Ever since she started at pre-school last year LMC has become more and more fascinated in all the things that she might he when she becomes a grown up. She’s only four, but it’s lovely to see that already her ambitions are wide ranging, and certainly not limited by any kind of convention or stereotyping. I do sometimes find myself daydreaming about what her and her brother might get up to when they’re older. Will they want to go to university as Mr C and I did? Or will they want to leave school and go straight into a career that does’t need a degree? Maybe they’ll be super academic, or maybe they’ll have artistic skills which will dictate what they do. Will they settle down and start a family early, or maybe travel the world first?

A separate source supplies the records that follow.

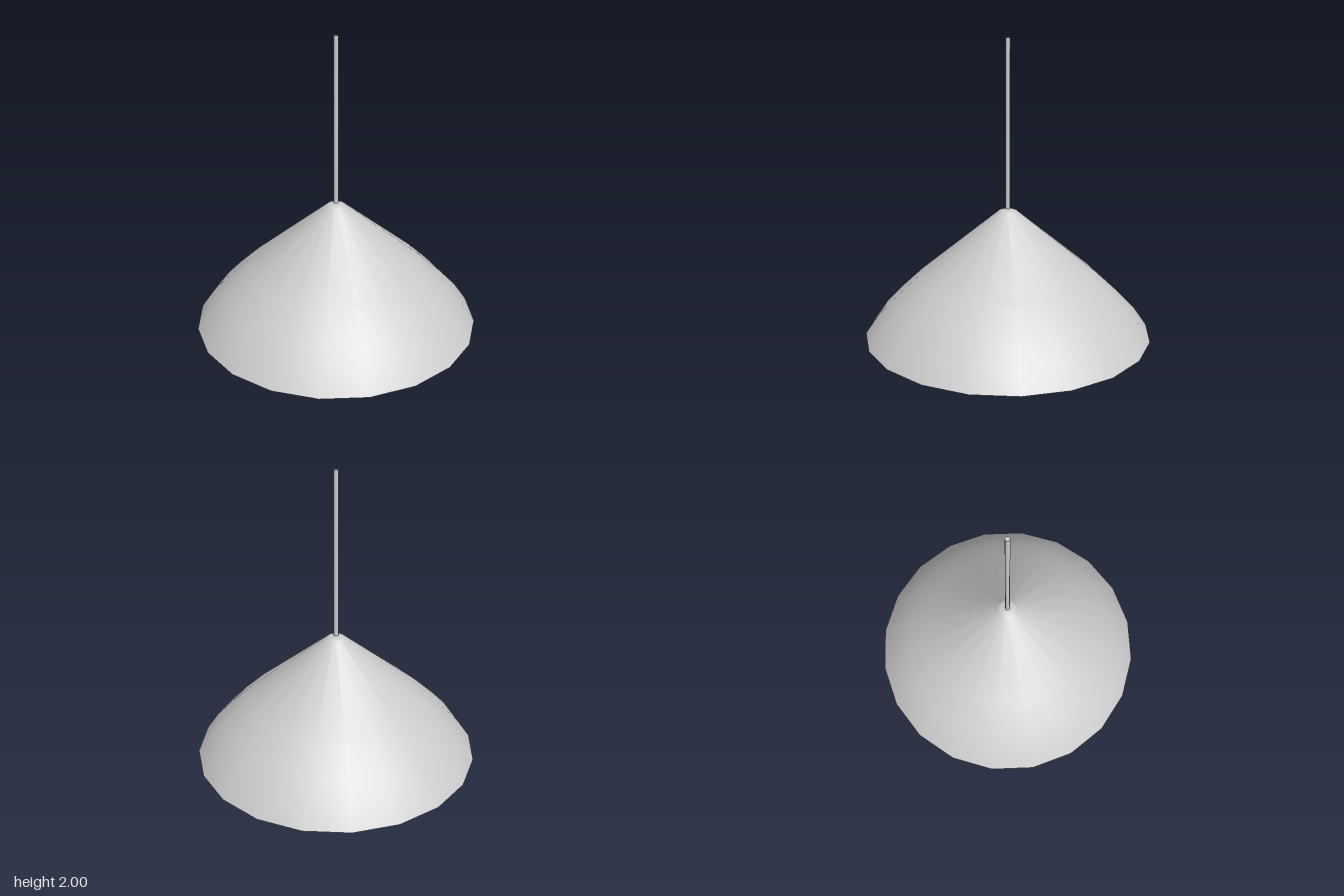
import * as THREE from 'three';
import { mergeGeometries } from 'three/addons/utils/BufferGeometryUtils.js';

const SIDES = 20;
const toPoints = (list) => list.map(([r, y]) => new THREE.Vector2(r, y));

// Lathe whose sides are faceted around the axis but smooth along the profile
function facetedLathe(points) {
  const wedges = [];
  const step = (Math.PI * 2) / SIDES;
  for (let i = 0; i < SIDES; i++) {
    const wedge = new THREE.LatheGeometry(points, 1, i * step, step);
    wedge.computeVertexNormals();
    wedges.push(wedge);
  }
  return mergeGeometries(wedges);
}

export function createModel() {
  const group = new THREE.Group();
  const material = new THREE.MeshStandardMaterial({ color: 0xcccccc });

  const add = (name, geometry, y = 0) => {
    const mesh = new THREE.Mesh(geometry, material);
    mesh.name = name;
    mesh.position.y = y;
    group.add(mesh);
    return mesh;
  };

  // Outer shade, smooth, flaring down to the rim
  const outer = [[0.98, 0], [0.89, 0.13], [0.775, 0.25], [0.615, 0.4], [0.06, 0.855]];
  add('shadeOuter', new THREE.LatheGeometry(toPoints(outer), SIDES));

  // Shallow cap closing the top of the shade
  add('shadeCap', new THREE.LatheGeometry(toPoints([[0.06, 0.855], [0.03, 0.865], [0, 0.868]]), SIDES));

  // Inner shade, listed from top to bottom so that it faces inwards
  const inner = [[0, 0.8], [0.04, 0.785], [0.56, 0.355], [0.715, 0.21], [0.825, 0.1], [0.905, 0]];
  add('shadeInner', facetedLathe(toPoints(inner)));

  // Flat rim joining both walls, facing down
  add('shadeRim', new THREE.LatheGeometry(toPoints([[0.905, 0], [0.98, 0]]), SIDES));

  // Round bulb inside the shade
  add('bulb', new THREE.SphereGeometry(0.3, 32, 20), 0.4);

  // Hanging rod, reaching down to the bulb
  const bottom = 0.68;
  add('rod', new THREE.CylinderGeometry(0.016, 0.016, 2 - bottom, 10), (2 + bottom) / 2);

  return group;
}
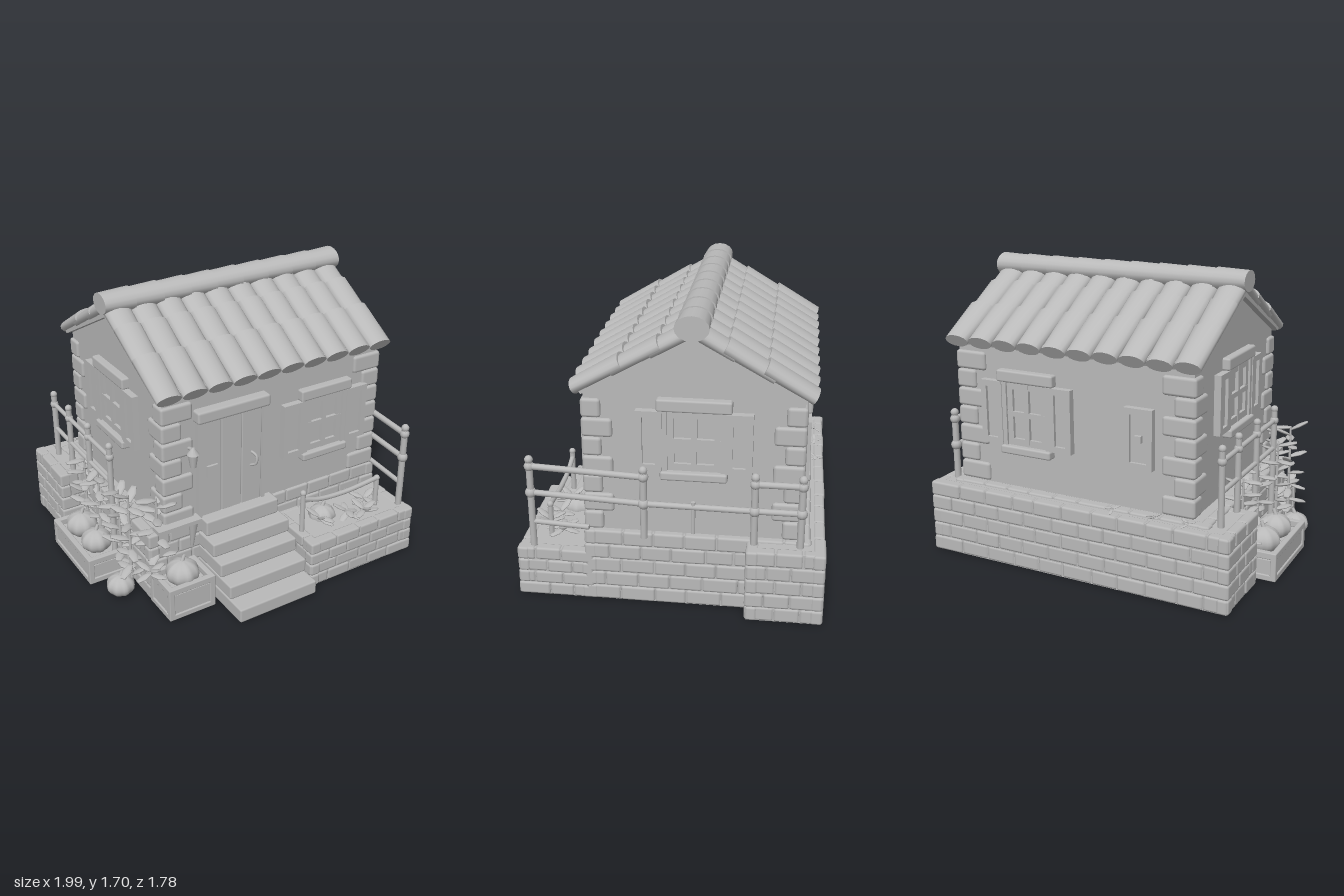
import * as THREE from 'three';
import { RoundedBoxGeometry } from 'three/addons/geometries/RoundedBoxGeometry.js';

export function createModel() {
  const root = new THREE.Group();
  root.name = 'cottage';
  const clay = new THREE.MeshStandardMaterial({ color: 0xb9b9b9 });
  clay.name = 'clay grey';

  let seed = 7;
  const rnd = () => (seed = (seed * 16807) % 2147483647) / 2147483647;
  const V = (x, y, z) => new THREE.Vector3(x, y, z);

  const group = (name, parent = root) => {
    const g = new THREE.Group();
    g.name = name;
    parent.add(g);
    return g;
  };
  const add = (parent, name, geo) => {
    const m = new THREE.Mesh(geo, clay);
    m.name = name;
    parent.add(m);
    return m;
  };
  // Box between two corners, softened when r > 0
  const box = (parent, name, x0, x1, y0, y1, z0, z1, r = 0) => {
    const s = [x1 - x0, y1 - y0, z1 - z0];
    const m = add(parent, name, r ? new RoundedBoxGeometry(...s, 1, Math.min(r, ...s.map(v => v * 0.45))) : new THREE.BoxGeometry(...s));
    m.position.set((x0 + x1) / 2, (y0 + y1) / 2, (z0 + z1) / 2);
    return m;
  };
  const rod = (parent, name, a, b, r, r2 = r) => {
    const d = b.clone().sub(a);
    const m = add(parent, name, new THREE.CylinderGeometry(r2, r, d.length(), 10));
    m.position.copy(a).add(b).multiplyScalar(0.5);
    m.quaternion.setFromUnitVectors(V(0, 1, 0), d.normalize());
    return m;
  };
  const ball = (parent, name, p, r) => {
    const m = add(parent, name, new THREE.SphereGeometry(r, 10, 8));
    m.position.copy(p);
    return m;
  };

  // Stone plinth: a core faced with staggered rounded blocks on all four sides
  const plinth = (name, x0, x1, z0, z1, h, rows) => {
    const g = group(name);
    const t = 0.012;
    box(g, 'core', x0 + t, x1 - t, 0, h - 0.004, z0 + t, z1 - t);
    const rh = h / rows;
    const course = (a0, a1, row, put) => {
      const n = Math.max(1, Math.round((a1 - a0) / 0.17));
      const w = (a1 - a0) / n;
      let a = a0;
      for (let i = 0; i < n; i++) {
        const b = i === n - 1 ? a1 : a0 + w * (i + 1 + (row % 2 ? 0.28 : -0.2) + (rnd() - 0.5) * 0.2);
        put(a, b, row * rh, (row + 1) * rh, rnd() * 0.008);
        a = b;
      }
    };
    for (let row = 0; row < rows; row++) {
      course(x0, x1, row, (a, b, y0, y1, j) => box(g, 'stone', a, b, y0, y1, z1 - 0.07, z1 - j, 0.014));
      course(x0, x1, row, (a, b, y0, y1, j) => box(g, 'stone', a, b, y0, y1, z0 + j, z0 + 0.07, 0.014));
      course(z0, z1, row, (a, b, y0, y1, j) => box(g, 'stone', x1 - 0.07, x1 - j, y0, y1, a, b, 0.014));
      course(z0, z1, row, (a, b, y0, y1, j) => box(g, 'stone', x0 + j, x0 + 0.07, y0, y1, a, b, 0.014));
    }
  };
  plinth('mainBase', -0.76, 0.88, -0.8, 0.45, 0.44, 5);
  plinth('backBase', -0.91, 0.99, -0.88, -0.45, 0.43, 5);
  plinth('frontTerrace', 0.1, 0.88, 0.4, 0.84, 0.3, 4);

  // Front steps
  const steps = group('steps');
  [0.9, 0.79, 0.69, 0.61, 0.52].forEach((z, i) =>
    box(steps, 'step', -0.43 + (i > 3 ? 0.01 : 0), 0.1 - (i > 3 ? 0.02 : 0), i * 0.09, (i + 1) * 0.09 + (i > 3 ? 0.01 : 0), 0.4, z, 0.012));

  // Walls with gables
  const X0 = -0.64, X1 = 0.84, Z0 = -0.73, Z1 = 0.43, RZ = -0.15;
  const gable = new THREE.Shape([[-Z1, 0.3], [-Z0, 0.3], [-Z0, 1.25], [-RZ, 1.55], [-Z1, 1.25]].map(p => new THREE.Vector2(...p)));
  const walls = add(root, 'walls', new THREE.ExtrudeGeometry(gable, { depth: X1 - X0, bevelEnabled: false }));
  walls.rotation.y = Math.PI / 2;
  walls.position.x = X0;

  // Corner quoins, alternating long and short
  const quoins = group('quoins');
  for (const sx of [-1, 1]) for (const sz of [-1, 1]) for (let i = 0; i < 7; i++) {
    const lx = i % 2 ? 0.13 : 0.2, lz = i % 2 ? 0.17 : 0.11;
    const x = sx < 0 ? X0 - 0.018 : X1 + 0.018, z = sz < 0 ? Z0 - 0.018 : Z1 + 0.018;
    const y = 0.44 + i * 0.111;
    box(quoins, 'quoin', Math.min(x, x - sx * lx), Math.max(x, x - sx * lx), y, y + 0.109,
      Math.min(z, z - sz * lz), Math.max(z, z - sz * lz), 0.018);
  }

  // Roof: decks, three courses of barrel tiles per slope, ridge caps
  const roof = group('roof');
  const RX0 = -0.7, RX1 = 0.9, cols = 10, cw = (RX1 - RX0) / cols, slope = 0.475;
  for (const s of [1, -1]) {
    const side = group(s > 0 ? 'frontSlope' : 'backSlope', roof);
    side.position.set(0, 1.6, RZ);
    side.rotation.y = s > 0 ? 0 : Math.PI;
    const pitch = group('pitch', side);
    pitch.rotation.x = slope;
    const off = s > 0 ? 0 : -(RX0 + RX1);
    box(pitch, 'deck', RX0 + off + 0.02, RX1 + off - 0.02, -0.045, 0.0, 0, 0.68);
    for (let row = 0; row < 3; row++) for (let c = 0; c < cols; c++) {
      const geo = new THREE.CylinderGeometry(cw * 0.46, cw * 0.535, 0.3, 14);
      geo.rotateX(Math.PI / 2).scale(1, 0.55, 1).rotateY(Math.PI);
      geo.rotateY(Math.PI);
      const tile = add(pitch, 'roofTile', geo);
      tile.position.set(RX0 + off + (c + 0.5) * cw, 0.006 + (rnd() - 0.5) * 0.006, 0.1 + row * 0.23);
      tile.rotation.x = 0.05;
      // widen the lower end of each tile
      tile.scale.z = 1;
      const p = geo.attributes.position;
      for (let i = 0; i < p.count; i++) {
        const k = p.getZ(i) > 0 ? 1.04 : 0.98;
        p.setX(i, p.getX(i) * k);
        p.setY(i, p.getY(i) * k);
      }
      geo.computeVertexNormals();
    }
  }
  for (let i = 0; i < 9; i++) {
    const w = (RX1 - RX0) / 9;
    const geo = new THREE.CylinderGeometry(0.082, 0.091, w + 0.012, 16);
    geo.rotateZ(Math.PI / 2).scale(1, 0.74, 1);
    add(roof, 'ridgeCap', geo).position.set(RX0 + (i + 0.5) * w, 1.635, RZ);
  }

  // Window facing +z, centred on its own origin
  const shutter = (g, x0, x1, h) => {
    box(g, 'shutter', x0, x1, -h, h, -0.01, 0.022);
    const b = 0.035;
    box(g, 'shutterStile', x0, x0 + b, -h, h, 0.02, 0.04);
    box(g, 'shutterStile', x1 - b, x1, -h, h, 0.02, 0.04);
    box(g, 'shutterRail', x0 + b, x1 - b, h - b, h, 0.02, 0.04);
    box(g, 'shutterRail', x0 + b, x1 - b, -h, b - h, 0.02, 0.04);
  };
  const makeWindow = (name, x, y, z, turn, w, h, sw) => {
    const g = group(name);
    g.position.set(x, y, z);
    g.rotation.y = turn;
    box(g, 'glass', -w, w, -h, h, -0.02, 0.004);
    for (const s of [-1, 1]) {
      box(g, 'frameSide', s * w - 0.018, s * w + 0.018, -h, h, -0.01, 0.035);
      box(g, 'sashSide', s * (w - 0.035) - 0.018, s * (w - 0.035) + 0.018, -h, h, -0.01, 0.022);
      box(g, 'sashRail', -w, w, s * (h - 0.02) - 0.02, s * (h - 0.02) + 0.02, -0.01, 0.022);
      shutter(g, s < 0 ? -w - sw - 0.01 : w + 0.01, s < 0 ? -w - 0.01 : w + sw + 0.01, h);
    }
    box(g, 'mullion', -0.015, 0.015, -h, h, -0.01, 0.024);
    box(g, 'crossbar', -w, w, -0.015, 0.015, -0.01, 0.024);
    box(g, 'lintel', -w - 0.04, w + 0.04, h, h + 0.07, -0.02, 0.045, 0.012);
    box(g, 'sill', -w - 0.02, w + 0.02, -h - 0.05, -h, -0.02, 0.055, 0.012);
  };
  makeWindow('frontWindow', 0.445, 0.855, Z1, 0, 0.145, 0.175, 0.15);
  makeWindow('rightWindow', X1, 1.0, -0.16, Math.PI / 2, 0.16, 0.17, 0.14);
  makeWindow('leftWindow', X0, 1.0, -0.16, -Math.PI / 2, 0.16, 0.17, 0.14);
  makeWindow('backWindow', 0.38, 0.88, Z0, Math.PI, 0.145, 0.185, 0.14);

  // Small shuttered hatch in the back wall
  const hatch = group('backHatch');
  hatch.position.set(-0.33, 0.85, Z0);
  hatch.rotation.y = Math.PI;
  shutter(hatch, -0.085, 0.085, 0.17);
  box(hatch, 'hatchLatch', -0.02, 0.02, -0.02, 0.02, 0.02, 0.045);

  // Plank door, lintel and ironwork
  const door = group('door');
  for (let i = 0; i < 3; i++) box(door, 'plank', -0.41 + i * 0.137, -0.276 + i * 0.137, 0.455, 1.07, 0.41, 0.445, 0.006);
  box(door, 'doorJamb', -0.435, -0.41, 0.455, 1.08, 0.41, 0.455);
  box(door, 'doorJamb', 0, 0.02, 0.455, 1.08, 0.41, 0.455);
  box(door, 'doorLintel', -0.45, 0.03, 1.08, 1.155, 0.4, 0.49, 0.015);
  box(door, 'lockPlate', -0.375, -0.305, 0.715, 0.785, 0.44, 0.46);
  add(door, 'handle', new THREE.TubeGeometry(new THREE.CatmullRomCurve3(
    [V(-0.075, 0.7, 0.44), V(-0.06, 0.72, 0.475), V(-0.055, 0.77, 0.475), V(-0.07, 0.79, 0.44)]), 10, 0.009, 6));

  // Wall lantern beside the door
  const lamp = group('lantern');
  rod(lamp, 'bracket', V(-0.49, 0.93, 0.42), V(-0.49, 0.95, 0.5), 0.01);
  rod(lamp, 'lampBody', V(-0.49, 0.84, 0.495), V(-0.49, 0.92, 0.495), 0.018, 0.03);
  rod(lamp, 'lampCap', V(-0.49, 0.92, 0.495), V(-0.49, 0.96, 0.495), 0.036, 0.008);

  // Railings: capped posts, rails with knuckles
  const post = (g, x, y0, y1, z, r = 0.018) => {
    rod(g, 'post', V(x, y0, z), V(x, y1, z), r);
    ball(g, 'postCap', V(x, y1, z), r * 1.2);
  };
  const rightRail = group('rightRailing');
  const railX = [[0.83, 0.75], [0.885, 0.11], [0.895, -0.49], [0.895, -0.74]];
  railX.forEach(([x, z], i) => {
    post(rightRail, x, i ? 0.42 : 0.28, 0.83, z, 0.02);
    ball(rightRail, 'knuckle', V(x, 0.63, z), 0.032);
    ball(rightRail, 'knuckle', V(x, 0.79, z), 0.029);
    if (!i) return;
    const [px, pz] = railX[i - 1];
    rod(rightRail, 'midRail', V(px, 0.63, pz), V(x, 0.63, z), 0.017);
    if (i !== 2) rod(rightRail, 'topRail', V(px, 0.79, pz), V(x, 0.79, z), 0.018);
  });
  rod(rightRail, 'lowRail', V(0.83, 0.45, 0.75), V(0.86, 0.45, 0.42), 0.015);
  rod(rightRail, 'shortPost', V(0.89, 0.47, -0.16), V(0.89, 0.66, -0.16), 0.012);

  const leftRail = group('leftRailing');
  [-0.73, -0.5, -0.22, 0.07].forEach((z, i, a) => {
    post(leftRail, -0.8, i === 3 ? 0.1 : 0.4, 0.86, z);
    ball(leftRail, 'knuckle', V(-0.8, 0.79, z), 0.026);
    if (i) for (const y of [0.62, 0.79]) rod(leftRail, 'rail', V(-0.8, y, a[i - 1]), V(-0.8, y, z), 0.014);
  });

  const fence = group('terraceFence');
  post(fence, 0.14, 0.28, 0.56, 0.68, 0.016);
  post(fence, 0.7, 0.28, 0.49, 0.68, 0.016);
  add(fence, 'saggingRail', new THREE.TubeGeometry(new THREE.CatmullRomCurve3(
    [V(0.14, 0.52, 0.68), V(0.25, 0.485, 0.68), V(0.45, 0.47, 0.68), V(0.7, 0.49, 0.68)]), 16, 0.015, 8));

  // Shelf left of the steps
  box(root, 'shelf', -0.72, -0.44, 0.46, 0.485, 0.42, 0.5);
  rod(root, 'shelfBracket', V(-0.48, 0.28, 0.45), V(-0.48, 0.47, 0.47), 0.008, 0.03);

  // Planter crates filled with soil
  const planter = (name, x0, x1, z0, z1, h) => {
    const g = group(name), t = 0.035;
    box(g, 'soil', x0 + 0.01, x1 - 0.01, 0, h - 0.05, z0 + 0.01, z1 - 0.01);
    for (const z of [z0, z1 - t]) {
      box(g, 'rim', x0, x1, h - 0.04, h, z, z + t, 0.006);
      box(g, 'foot', x0, x1, 0, 0.035, z, z + t, 0.006);
      for (const x of [x0, x1 - t]) box(g, 'cornerPost', x, x + t, 0, h, z, z + t, 0.006);
    }
    for (const x of [x0, x1 - t]) {
      box(g, 'rim', x, x + t, h - 0.04, h, z0, z1, 0.006);
      box(g, 'foot', x, x + t, 0, 0.035, z0, z1, 0.006);
    }
  };
  planter('sidePlanter', -1, -0.74, -0.4, 0.13, 0.17);
  planter('frontPlanter', -0.76, -0.46, 0.44, 0.68, 0.21);

  // Ribbed pumpkins
  const pumpkin = (x, y, z, r) => {
    const g = group('pumpkin');
    const geo = new THREE.SphereGeometry(r, 32, 12);
    const p = geo.attributes.position;
    for (let i = 0; i < p.count; i++) {
      const k = 0.9 + 0.1 * Math.abs(Math.cos(4 * Math.atan2(p.getZ(i), p.getX(i))));
      p.setXYZ(i, p.getX(i) * k, p.getY(i) * 0.78, p.getZ(i) * k);
    }
    geo.computeVertexNormals();
    add(g, 'pumpkinBody', geo).position.set(x, y, z);
    rod(g, 'pumpkinStem', V(x, y + r * 0.7, z), V(x + 0.015, y + r * 1.1, z), 0.013, 0.009);
  };
  [[-0.87, 0.18, -0.25, 0.1], [-0.87, 0.18, -0.04, 0.095], [-0.61, 0.22, 0.56, 0.1],
    [0.35, 0.3, 0.6, 0.085], [-0.88, 0.07, 0.3, 0.085]].forEach(a => pumpkin(...a));

  // Leafy sprigs
  const sprig = (x, y, z, h, n, len) => {
    const g = group('plant');
    if (h > 0.06) rod(g, 'stem', V(x, y, z), V(x, y + h, z), 0.01, 0.006);
    for (let i = 0; i < n; i++) {
      const a = i * 2.4 + rnd(), k = (i + 0.5) / n;
      const geo = new THREE.SphereGeometry(1, 6, 5);
      geo.scale(len * 0.24, len * 0.08, len * 0.55).translate(0, 0, len * 0.5);
      const leaf = add(g, 'leaf', geo);
      leaf.position.set(x, y + h * k, z);
      leaf.rotation.set((rnd() - 0.6) * 0.9, a, 0, 'YXZ');
    }
  };
  for (const [x, z, h] of [[-0.82, 0.33, 0.56], [-0.8, 0.16, 0.5], [-0.79, -0.14, 0.5], [-0.78, -0.36, 0.45]])
    sprig(x, 0.12, z, h, 16, 0.12);
  sprig(-0.68, 0.25, 0.4, 0.4, 16, 0.13);
  sprig(-0.78, 0.22, 0.5, 0.04, 6, 0.1);
  for (const [x, z] of [[0.3, 0.65], [0.48, 0.68], [0.58, 0.72], [0.66, 0.62]]) sprig(x, 0.31, z, 0.02, 6, 0.1);
  for (const x of [-0.65, -0.45, -0.2]) sprig(x, 0.44, -0.82, 0.02, 4, 0.05);
  return root;
}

Whatever they choose to do I’m more than happy to support and encourage them in what ever way I can, yet I’m also a tad scared about the prospect. When I went off to university there were still grants and student loans. Tuition fees were only just being introduced and were still at a level which was manageable for most, and there was plenty of financial support within the university if you needed it. And, possibly more importantly, there were jobs aplenty when I came out of university. If I’m completely honest the thought of not being able to get a job after graduating was one that I had not even crossed my mind.
Fast forward to today though and a university degree, even a first class one from a good university, is no guarantee of a job at all. In fact, the tuition fees and student loans system are a reason why people are choosing to not go to university and instead they try to go straight into a paid job.
Which ever direction they go, the fact is that more and more young people are having to remain living at home being financially reliant on their parents for longer than they used to when Mr C and I left school. Our children are going to need all the financial help they can get when they reach 16 or 18 and decide what they want to do after school. Even the idea of how they get a foot on the housing ladder frightens me.
We’re really keen to try to save for them, to give them a step in the right direction when their time comes. I guess you’d call it future proofing your child’s tomorrow. There’s already some money that has been left or given to them by their grandparents and great grandparents and it’s a parent’s role to look after that money until our children are old enough to do so themselves. It’s our role to find where best to invest those savings. Looking at savings accounts with Santander there’s a range of options available to help you find the one that is right for your family circumstances and future plans.
One of my top tips for saving for children, or even for yourself, is to make it a regular thing. If you just say, oh I’ll put something away from what’s left at the end of the month then it probably won’t happen. Instead set up a little regular transfer to their savings account(s). Even if it’s just a couple of pounds a week or a month, that will still add up over 18 years of childhood. If then they get sent money for Christmas or a birthday then that can go in the pot too. Along with any extra you might have.
Then you just need to decide at what age they can be trusted with the money themselves. Possibly the hardest bit!
Disclaimer: This featured post is brought to you in association with Santander.